• _What this task involves_:
The expected answer is the set of lines in the data below between the line holding "const from = new" and the line holding "brace and hanger", inclusive, written out exactly.

• _Records provided_:
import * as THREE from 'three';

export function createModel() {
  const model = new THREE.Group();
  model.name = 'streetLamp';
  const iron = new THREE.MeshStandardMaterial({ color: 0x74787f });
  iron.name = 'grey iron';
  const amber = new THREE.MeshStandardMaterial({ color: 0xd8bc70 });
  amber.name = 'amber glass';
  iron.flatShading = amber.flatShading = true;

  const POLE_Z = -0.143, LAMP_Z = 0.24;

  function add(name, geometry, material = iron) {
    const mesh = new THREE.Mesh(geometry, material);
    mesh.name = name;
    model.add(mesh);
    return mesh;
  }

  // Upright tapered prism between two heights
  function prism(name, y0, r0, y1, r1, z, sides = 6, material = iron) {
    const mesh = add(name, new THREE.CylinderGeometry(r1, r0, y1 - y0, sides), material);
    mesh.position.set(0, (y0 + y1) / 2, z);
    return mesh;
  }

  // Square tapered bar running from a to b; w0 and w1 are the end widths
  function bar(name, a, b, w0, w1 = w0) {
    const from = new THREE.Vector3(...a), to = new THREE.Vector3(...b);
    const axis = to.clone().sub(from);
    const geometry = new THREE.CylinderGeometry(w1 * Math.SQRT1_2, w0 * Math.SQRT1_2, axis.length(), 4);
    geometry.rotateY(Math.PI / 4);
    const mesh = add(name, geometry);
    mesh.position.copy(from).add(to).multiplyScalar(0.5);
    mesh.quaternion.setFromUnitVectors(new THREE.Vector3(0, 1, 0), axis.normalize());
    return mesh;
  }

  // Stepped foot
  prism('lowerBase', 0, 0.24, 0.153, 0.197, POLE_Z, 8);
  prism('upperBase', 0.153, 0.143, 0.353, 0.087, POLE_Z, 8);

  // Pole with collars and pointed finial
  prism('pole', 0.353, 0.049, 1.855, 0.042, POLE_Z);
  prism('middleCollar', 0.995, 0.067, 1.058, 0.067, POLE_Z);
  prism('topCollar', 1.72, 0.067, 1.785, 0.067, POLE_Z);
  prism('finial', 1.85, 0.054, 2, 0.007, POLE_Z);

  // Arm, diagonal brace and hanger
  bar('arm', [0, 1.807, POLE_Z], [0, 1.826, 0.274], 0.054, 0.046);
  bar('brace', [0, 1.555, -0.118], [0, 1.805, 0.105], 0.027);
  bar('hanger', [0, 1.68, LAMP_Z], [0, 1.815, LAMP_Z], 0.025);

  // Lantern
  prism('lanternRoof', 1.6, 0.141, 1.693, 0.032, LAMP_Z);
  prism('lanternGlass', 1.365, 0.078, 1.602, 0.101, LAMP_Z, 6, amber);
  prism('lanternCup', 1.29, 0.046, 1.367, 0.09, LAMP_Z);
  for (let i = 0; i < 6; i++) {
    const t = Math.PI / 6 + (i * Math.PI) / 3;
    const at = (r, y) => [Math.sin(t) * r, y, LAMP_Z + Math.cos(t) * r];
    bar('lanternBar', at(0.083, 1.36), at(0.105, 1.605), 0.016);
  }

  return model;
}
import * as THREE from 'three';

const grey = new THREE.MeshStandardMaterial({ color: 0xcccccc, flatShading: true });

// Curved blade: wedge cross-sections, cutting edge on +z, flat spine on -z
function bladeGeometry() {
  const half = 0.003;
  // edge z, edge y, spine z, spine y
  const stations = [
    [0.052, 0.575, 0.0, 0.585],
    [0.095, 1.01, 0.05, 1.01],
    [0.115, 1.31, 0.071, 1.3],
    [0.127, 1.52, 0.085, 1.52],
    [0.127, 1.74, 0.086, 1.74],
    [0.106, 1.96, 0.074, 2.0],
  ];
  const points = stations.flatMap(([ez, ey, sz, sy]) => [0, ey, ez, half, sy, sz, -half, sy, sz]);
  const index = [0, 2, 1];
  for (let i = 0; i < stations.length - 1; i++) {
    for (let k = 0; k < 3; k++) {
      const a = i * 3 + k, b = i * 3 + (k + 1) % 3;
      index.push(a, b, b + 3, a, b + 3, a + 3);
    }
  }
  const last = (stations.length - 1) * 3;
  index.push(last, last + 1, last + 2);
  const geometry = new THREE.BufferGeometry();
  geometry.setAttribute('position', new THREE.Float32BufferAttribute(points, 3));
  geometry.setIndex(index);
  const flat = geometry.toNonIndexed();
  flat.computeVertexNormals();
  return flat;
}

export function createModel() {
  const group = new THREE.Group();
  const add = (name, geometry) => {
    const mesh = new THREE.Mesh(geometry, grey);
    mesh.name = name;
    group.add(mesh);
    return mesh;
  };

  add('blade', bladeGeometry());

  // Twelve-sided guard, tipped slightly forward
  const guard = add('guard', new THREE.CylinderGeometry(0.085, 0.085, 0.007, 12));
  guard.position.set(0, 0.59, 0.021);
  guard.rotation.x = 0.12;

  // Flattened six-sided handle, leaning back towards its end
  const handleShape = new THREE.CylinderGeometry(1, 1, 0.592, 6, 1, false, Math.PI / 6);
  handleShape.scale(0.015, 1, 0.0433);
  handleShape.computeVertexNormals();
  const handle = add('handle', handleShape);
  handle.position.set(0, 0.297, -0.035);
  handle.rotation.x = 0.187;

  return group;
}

• _Solution for this exercise_:
    const from = new THREE.Vector3(...a), to = new THREE.Vector3(...b);
    const axis = to.clone().sub(from);
    const geometry = new THREE.CylinderGeometry(w1 * Math.SQRT1_2, w0 * Math.SQRT1_2, axis.length(), 4);
    geometry.rotateY(Math.PI / 4);
    const mesh = add(name, geometry);
    mesh.position.copy(from).add(to).multiplyScalar(0.5);
    mesh.quaternion.setFromUnitVectors(new THREE.Vector3(0, 1, 0), axis.normalize());
    return mesh;
  }

  // Stepped foot
  prism('lowerBase', 0, 0.24, 0.153, 0.197, POLE_Z, 8);
  prism('upperBase', 0.153, 0.143, 0.353, 0.087, POLE_Z, 8);

  // Pole with collars and pointed finial
  prism('pole', 0.353, 0.049, 1.855, 0.042, POLE_Z);
  prism('middleCollar', 0.995, 0.067, 1.058, 0.067, POLE_Z);
  prism('topCollar', 1.72, 0.067, 1.785, 0.067, POLE_Z);
  prism('finial', 1.85, 0.054, 2, 0.007, POLE_Z);

  // Arm, diagonal brace and hanger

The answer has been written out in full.